WHAT YOU SHOULD DO> Among the lines below, a stretch begins at the one with "outline = []" and ends at the one with "y, 0.2), 0.022))". Repeat that stretch exactly, ends included.

INPUT DATA>

+++++

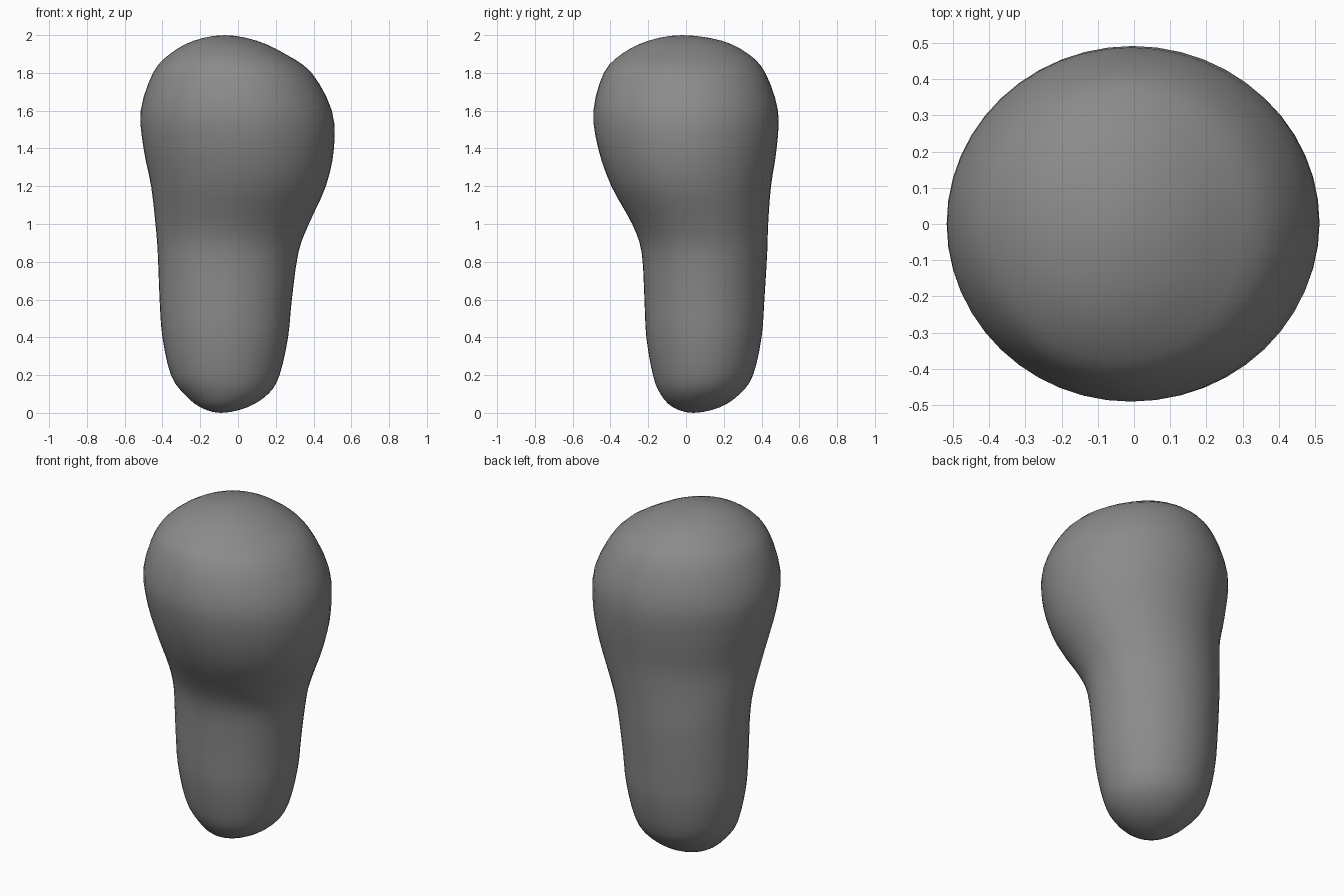
import bpy, bmesh
from math import sin, cos, tau

default_cube = bpy.data.objects.get("Cube")
if default_cube:
    bpy.data.objects.remove(default_cube, do_unlink=True)

SEGMENTS = 48
STEPS = 3

# Outline levels: height, left edge, right edge, front edge, back edge
outline = [
    (0, -.09, -.09, .04, .04),
    (.03, -.2, .05, -.07, .18),
    (.1, -.285, .16, -.135, .285),
    (.2, -.355, .22, -.175, .355),
    (.4, -.4, .265, -.21, .4),
    (.6, -.415, .285, -.22, .415),
    (.85, -.425, .32, -.235, .43),
    (1, -.437, .375, -.285, .435),
    (1.2, -.46, .465, -.395, .45),
    (1.4, -.5, .508, -.465, .48),
    (1.6, -.515, .497, -.49, .487),
    (1.8, -.45, .39, -.435, .42),
    (1.9, -.36, .25, -.34, .33),
    (1.97, -.235, .1, -.2, .19),
    (2, -.07, -.07, -.02, -.02),
]


def mirrored(level):
    """Carry a level over a pole, so the ends close roundly."""
    z, left, right, front, back = level
    return (z, right, left, back, front)


def blend(a, b, c, d, t):
    """Smooth curve between b and c."""
    return b + t / 2 * (c - a + t * (2 * a - 5 * b + 4 * c - d
                                     + t * (3 * (b - c) + d - a)))


def smooth_levels(levels):
    padded = [mirrored(levels[1])] + levels + [mirrored(levels[-2])]
    result = []
    for group in zip(padded, padded[1:], padded[2:], padded[3:]):
        for step in range(STEPS):
            result.append([blend(*values, step / STEPS) for values in zip(*group)])
    return result + [levels[-1]]


def oval_ring(bm, level):
    z, left, right, front, back = level
    center_x, center_y = (left + right) / 2, (front + back) / 2
    radius_x, radius_y = (right - left) / 2, (back - front) / 2
    angles = [tau * i / SEGMENTS for i in range(SEGMENTS)]
    return [bm.verts.new((center_x + radius_x * cos(a),
                          center_y + radius_y * sin(a), z)) for a in angles]


def pole(bm, level):
    z, left, right, front, back = level
    return bm.verts.new((left, front, z))


# Body: stem and overhanging rounded head in one continuous skin
bm = bmesh.new()
levels = smooth_levels(outline)
rings = [oval_ring(bm, level) for level in levels[1:-1]]
bottom, top = pole(bm, levels[0]), pole(bm, levels[-1])
for i in range(SEGMENTS):
    j = (i + 1) % SEGMENTS
    for lower, upper in zip(rings, rings[1:]):
        bm.faces.new((lower[i], lower[j], upper[j], upper[i]))
    bm.faces.new((bottom, rings[0][j], rings[0][i]))
    bm.faces.new((top, rings[-1][i], rings[-1][j]))
for face in bm.faces:
    face.smooth = True
mesh = bpy.data.meshes.new("rounded_body")
bm.to_mesh(mesh)
bm.free()
body = bpy.data.objects.new("rounded_body", mesh)
bpy.context.collection.objects.link(body)

# Plain grey surface
grey = bpy.data.materials.new("plain_grey")
grey.use_nodes = True
color = (.26, .26, .26, 1)
grey.diffuse_color = color
grey.node_tree.nodes["Principled BSDF"].inputs["Base Color"].default_value = color
mesh.materials.append(grey)
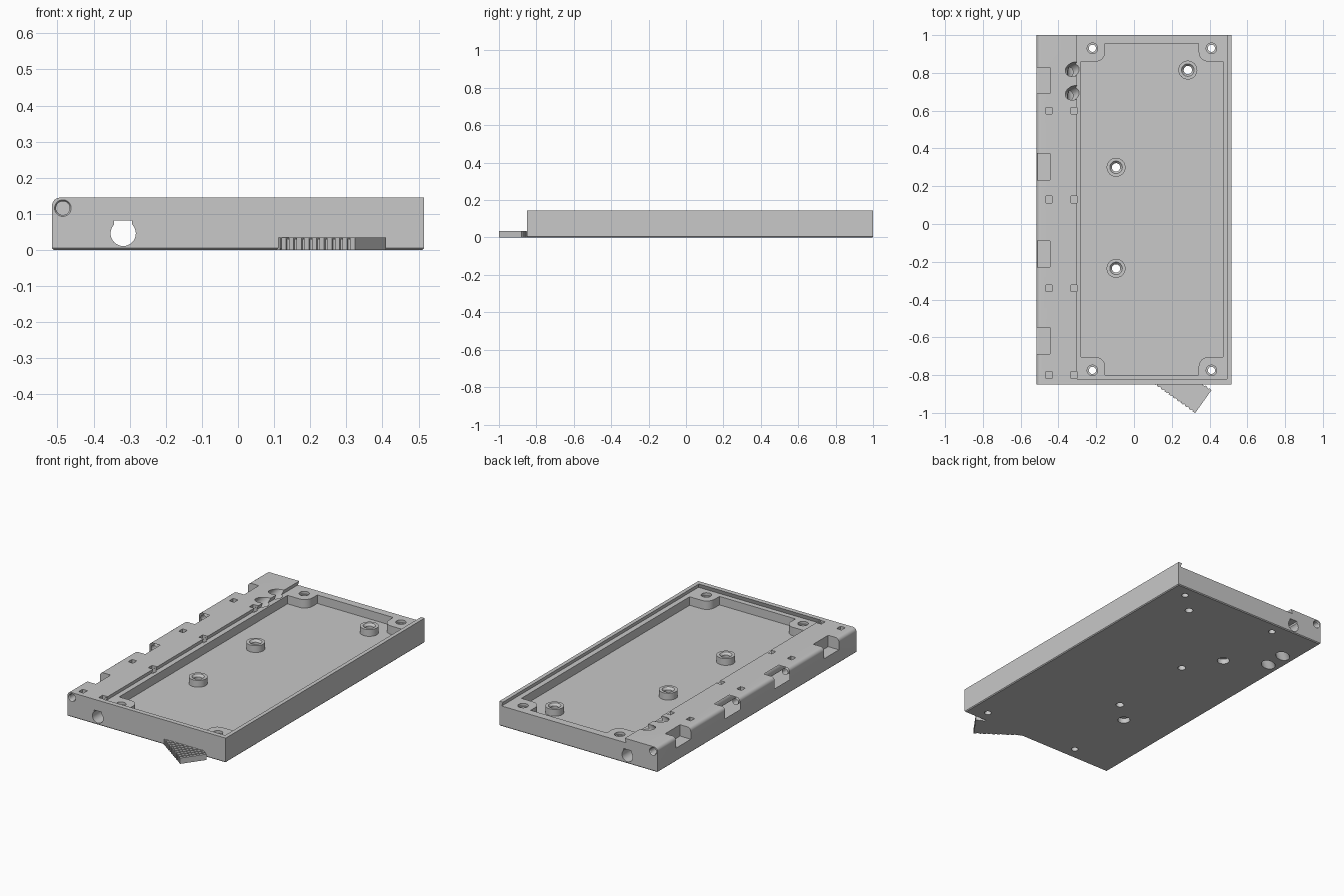
import bpy, bmesh
from math import cos, sin, pi, radians
from mathutils import Vector, Matrix

old = bpy.data.objects.get("Cube")
if old:
    bpy.data.objects.remove(old)

grey = bpy.data.materials.new("matte grey")
grey.use_nodes = True
GREY = (0.58, 0.58, 0.58, 1)
grey.diffuse_color = GREY
grey.node_tree.nodes["Principled BSDF"].inputs["Base Color"].default_value = GREY


def finish(name, bm):
    bmesh.ops.recalc_face_normals(bm, faces=bm.faces)
    mesh = bpy.data.meshes.new(name)
    bm.to_mesh(mesh)
    bm.free()
    mesh.materials.append(grey)
    ob = bpy.data.objects.new(name, mesh)
    bpy.context.collection.objects.link(ob)
    return ob


def add_box(bm, x0, x1, y0, y1, z0, z1):
    size = Matrix.Diagonal((x1 - x0, y1 - y0, z1 - z0, 1))
    mid = Matrix.Translation(((x0 + x1) / 2, (y0 + y1) / 2, (z0 + z1) / 2))
    bmesh.ops.create_cube(bm, size=1, matrix=mid @ size)


def box(name, *bounds):
    bm = bmesh.new()
    add_box(bm, *bounds)
    return finish(name, bm)


def rod(name, a, b, r1, r2=None):
    a, b = Vector(a), Vector(b)
    turn = (b - a).to_track_quat("Z", "Y").to_matrix().to_4x4()
    bm = bmesh.new()
    bmesh.ops.create_cone(bm, cap_ends=True, segments=32, radius1=r1,
                          radius2=r1 if r2 is None else r2, depth=(b - a).length,
                          matrix=Matrix.Translation((a + b) / 2) @ turn)
    return finish(name, bm)


def prism(name, points, z0, z1):
    bm = bmesh.new()
    face = bm.faces.new([bm.verts.new((x, y, z0)) for x, y in points])
    top = bmesh.ops.extrude_face_region(bm, geom=[face])["geom"]
    bmesh.ops.translate(bm, vec=(0, 0, z1 - z0),
                        verts=[v for v in top if isinstance(v, bmesh.types.BMVert)])
    return finish(name, bm)


def combine(target, tool, operation="DIFFERENCE"):
    mod = target.modifiers.new("boolean", "BOOLEAN")
    mod.operation, mod.solver, mod.object = operation, "EXACT", tool
    bpy.ops.object.select_all(action="DESELECT")
    target.select_set(True)
    bpy.context.view_layer.objects.active = target
    bpy.context.view_layer.update()
    bpy.ops.object.modifier_apply(modifier=mod.name)
    bpy.data.objects.remove(tool)


LEFT, RIGHT, FRONT, BACK, TOP = -0.515, 0.515, -0.85, 1.0, 0.145
LEDGE, FLOOR, POST = 0.12, 0.07, 0.11

# Case block: rounded hinge edge, fine bevel round the base
bm = bmesh.new()
add_box(bm, LEFT, RIGHT, FRONT, BACK, 0, TOP)
hinge = [e for e in bm.edges if all(v.co.x < 0 and v.co.z > 0.1 for v in e.verts)]
bmesh.ops.bevel(bm, geom=hinge, offset=0.022, segments=6, profile=0.5, affect="EDGES")
base = [e for e in bm.edges if all(v.co.z < 0.01 for v in e.verts)]
bmesh.ops.bevel(bm, geom=base, offset=0.005, segments=1, affect="EDGES")
case = finish("case", bm)

# Dovetail slot for the arm; its frame runs x from the arm's tip inward
arm_frame = Matrix.Translation((0.367, -0.94, 0)) @ Matrix.Rotation(radians(144.5), 4, "Z")
bm = bmesh.new()
add_box(bm, -0.4, 0.712, -0.5, 0.5, -0.01, 0.037)
for v in bm.verts:
    v.co.y *= 0.226 if v.co.z > 0 else 0.145
bm.transform(arm_frame)
combine(case, finish("arm_slot", bm))

# Undercut lid channel, open at the back
bm = bmesh.new()
add_box(bm, -0.30, 0.49, -0.82, 1.1, LEDGE, TOP + 0.005)
for v in bm.verts:
    if v.co.z < TOP:
        v.co.x += 0.01 if v.co.x > 0 else -0.01
        v.co.y -= 0.01
combine(case, finish("lid_channel", bm))

# Main cavity, leaving rounded screw bosses in the corners
cx, cy, hx, hy, bx, by, r = 0.095, 0.0775, 0.375, 0.8775, 0.2475, 0.7825, 0.05
corner = [(hx, by)]
for i in range(7):
    a = 1.5 * pi - i * pi / 12
    corner.append((bx + r + r * cos(a), by + r + r * sin(a)))
corner.append((bx, hy))
outline = []
for sx, sy in ((1, 1), (-1, 1), (-1, -1), (1, -1)):
    quarter = corner if sx * sy > 0 else corner[::-1]
    outline += [(cx + sx * x, cy + sy * y) for x, y in quarter]
combine(case, prism("cavity", outline, FLOOR, 0.2))

# Corner screw holes with counterbores
for x in (-0.22, 0.41):
    for y in (-0.775, 0.93):
        combine(case, rod("screw_hole", (x, y, -0.1), (x, y, 0.2), 0.019))
        combine(case, rod("counterbore", (x, y, 0.105), (x, y, 0.2), 0.028))

# Mounting posts with chamfered through holes
for x, y in ((0.285, 0.815), (-0.095, 0.30), (-0.095, -0.235)):
    combine(case, rod("post", (x, y, 0.055), (x, y, POST), 0.05), "UNION")
    combine(case, rod("post_hole", (x, y, -0.1), (x, y, 0.2), 0.022))
    combine(case, rod("post_chamfer", (x, y, POST - 0.015), (x, y, POST + 0.002), 0.02, 0.035))

# Long tunnel with a flat-topped mouth, and the hinge pin hole
combine(case, rod("tunnel", (-0.318, -1.1, 0.046), (-0.318, 1.1, 0.046), 0.035))
combine(case, box("tunnel_flat", -0.343, -0.293, -1.2, 1.2, 0.05, 0.082))
combine(case, rod("pin_hole", (-0.485, -1.1, 0.116), (-0.485, 1.1, 0.116), 0.019))
for y, s in ((FRONT, 1), (BACK, -1)):
    combine(case, rod("pin_sink", (-0.485, y - s * 0.003, 0.116),
                      (-0.485, y + s * 0.012, 0.116), 0.025, 0.015))

# Hinge notches and small square sockets along the strip
for y in (0.76, 0.303, -0.158, -0.618):
    combine(case, box("hinge_notch", -0.6, -0.445, y - 0.069, y + 0.069, 0.078, 0.2))
for y in (0.60, 0.13, -0.34, -0.80):
    for x in (-0.449, -0.318):
        combine(case, box("socket", x - 0.016, x + 0.016, y - 0.018, y + 0.018, 0.105, 0.2))

# Slanted cord holes through the strip
for y in (0.83, 0.705):
    combine(case, rod("cord_hole", (-0.295, y, 0.17), (-0.465, y - 0.08, -0.03), 0.036))

# Round blind pockets underneath
for y in (0.51, -0.35):
    combine(case, rod("base_pocket", (-0.22, y, -0.1), (-0.22, y, 0.03), 0.034))

# Arm with grip ribs at its outer end
bm = bmesh.new()
add_box(bm, 0.255, 0.706, -0.075, 0.075, 0, 0.034)
add_box(bm, 0.004, 0.26, -0.07, 0.07, 0, 0.03)
for i in range(10):
    add_box(bm, i * 0.026, i * 0.026 + 0.016, -0.075, 0.075, 0, 0.034)
arm = finish("sliding_arm", bm)
arm.matrix_world = arm_frame

# Smooth the round surfaces, keep edges crisp
bpy.ops.object.select_all(action="DESELECT")
case.select_set(True)
bpy.context.view_layer.objects.active = case
bpy.ops.object.shade_smooth_by_angle(angle=radians(30))
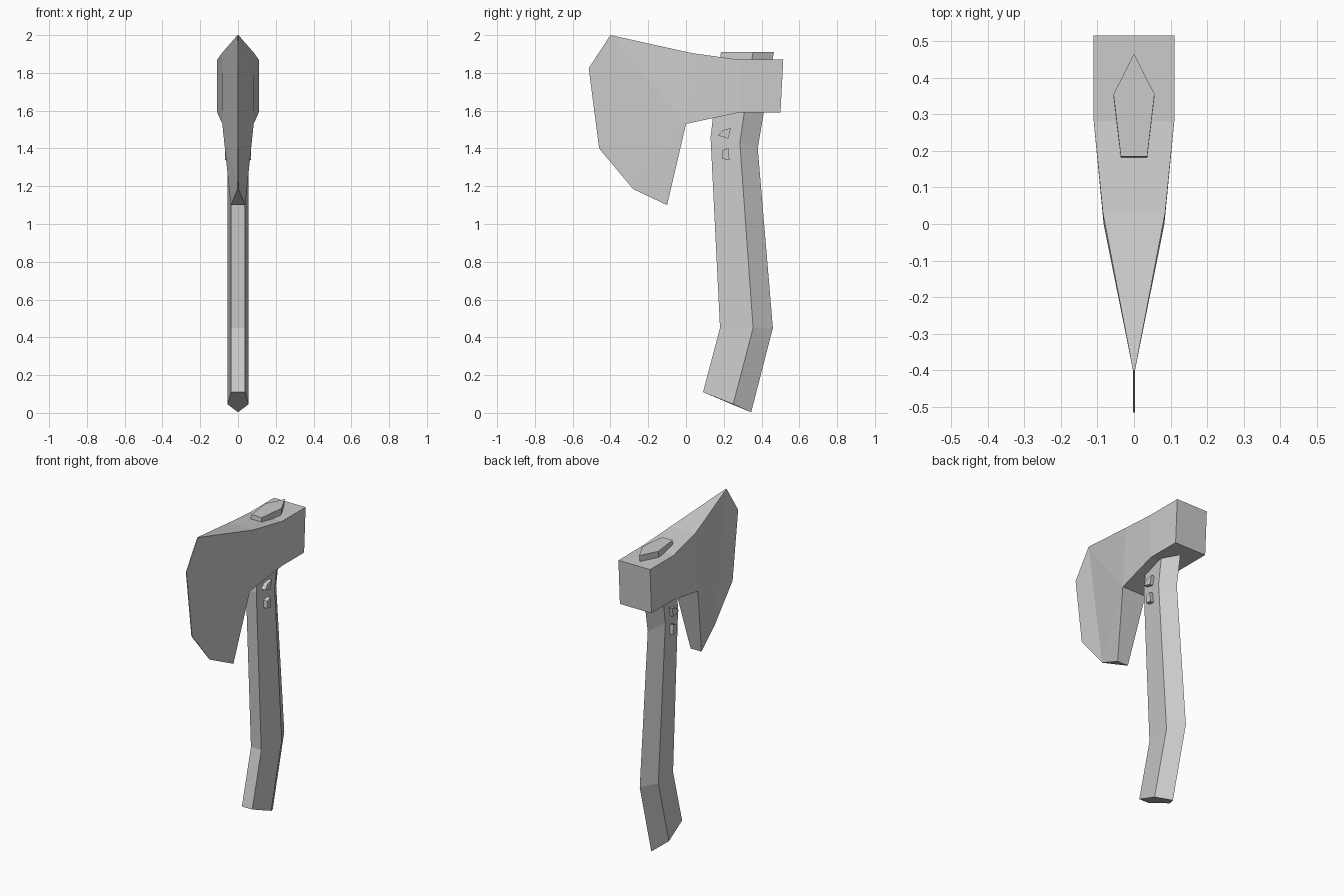
import bpy, bmesh

if "Cube" in bpy.data.objects:
    bpy.data.objects.remove(bpy.data.objects["Cube"])


def make_mesh(name, verts, faces):
    """Build a flat-shaded mesh with outward normals."""
    bm = bmesh.new()
    vs = [bm.verts.new(v) for v in verts]
    for f in faces:
        bm.faces.new([vs[i] for i in f])
    bmesh.ops.recalc_face_normals(bm, faces=bm.faces)
    me = bpy.data.meshes.new(name)
    bm.to_mesh(me)
    bm.free()
    ob = bpy.data.objects.new(name, me)
    bpy.context.collection.objects.link(ob)
    return ob


def mirrored_plate(name, outline, side_faces):
    """Plate from (y, z, half width) points, with matching left and right sides."""
    n = len(outline)
    verts = [(s * w, y, z) for s in (1, -1) for y, z, w in outline]
    faces = list(side_faces) + [[i + n for i in reversed(f)] for f in side_faces]
    faces += [(i, i + n, (i + 1) % n + n, (i + 1) % n) for i in range(n)]
    return make_mesh(name, verts, faces)


# Axe head: outline runs from the poll over the top, round the edge and beard
T = 0.0025
head = [(0.515, 1.87, 0.11), (0.28, 1.87, 0.11), (0.03, 1.905, 0.085),
        (-0.40, 2.0, T), (-0.515, 1.825, T), (-0.46, 1.40, T), (-0.28, 1.185, T),
        (-0.10, 1.10, 0.038), (0.0, 1.53, 0.083), (0.28, 1.59, 0.11), (0.50, 1.59, 0.11)]
mirrored_plate("axe_head", head,
               [(0, 1, 9, 10), (1, 2, 8, 9), (2, 3, 8), (3, 6, 8), (6, 7, 8), (3, 4, 5, 6)])

# Handle: five-sided rings, each given by its front, middle and back (y, z)
stations = [((0.09, 0.11), (0.25, 0.046), (0.345, 0.003)),
            ((0.18, 0.45), (0.355, 0.45), (0.46, 0.45)),
            ((0.13, 1.46), (0.285, 1.43), (0.38, 1.40)),
            ((0.185, 1.91), (0.355, 1.91), (0.465, 1.91))]
verts = []
for f, m, b in stations:
    verts += [(-0.036, *f), (0.036, *f), (0.056, *m), (0, *b), (-0.056, *m)]
faces = [(5 * r + i, 5 * r + (i + 1) % 5, 5 * r + 5 + (i + 1) % 5, 5 * r + 5 + i)
         for r in range(len(stations) - 1) for i in range(5)]
top = 5 * (len(stations) - 1)
faces += [(4, 3, 2, 1, 0), tuple(range(top, top + 5))]
make_mesh("handle", verts, faces)

# Pegs: run through the handle and stand proud on both sides
pegs = {"upper_peg": [(0.17, 1.468), (0.195, 1.497), (0.237, 1.508), (0.225, 1.452)],
        "lower_peg": [(0.19, 1.345), (0.193, 1.39), (0.224, 1.402), (0.23, 1.338)]}
for name, pts in pegs.items():
    mirrored_plate(name, [(y, z, 0.07) for y, z in pts], [(0, 1, 2, 3)])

+++++

SOLUTION TO THIS EXERCISE>
outline = []
for sx, sy in ((1, 1), (-1, 1), (-1, -1), (1, -1)):
    quarter = corner if sx * sy > 0 else corner[::-1]
    outline += [(cx + sx * x, cy + sy * y) for x, y in quarter]
combine(case, prism("cavity", outline, FLOOR, 0.2))

# Corner screw holes with counterbores
for x in (-0.22, 0.41):
    for y in (-0.775, 0.93):
        combine(case, rod("screw_hole", (x, y, -0.1), (x, y, 0.2), 0.019))
        combine(case, rod("counterbore", (x, y, 0.105), (x, y, 0.2), 0.028))

# Mounting posts with chamfered through holes
for x, y in ((0.285, 0.815), (-0.095, 0.30), (-0.095, -0.235)):
    combine(case, rod("post", (x, y, 0.055), (x, y, POST), 0.05), "UNION")
    combine(case, rod("post_hole", (x, y, -0.1), (x, y, 0.2), 0.022))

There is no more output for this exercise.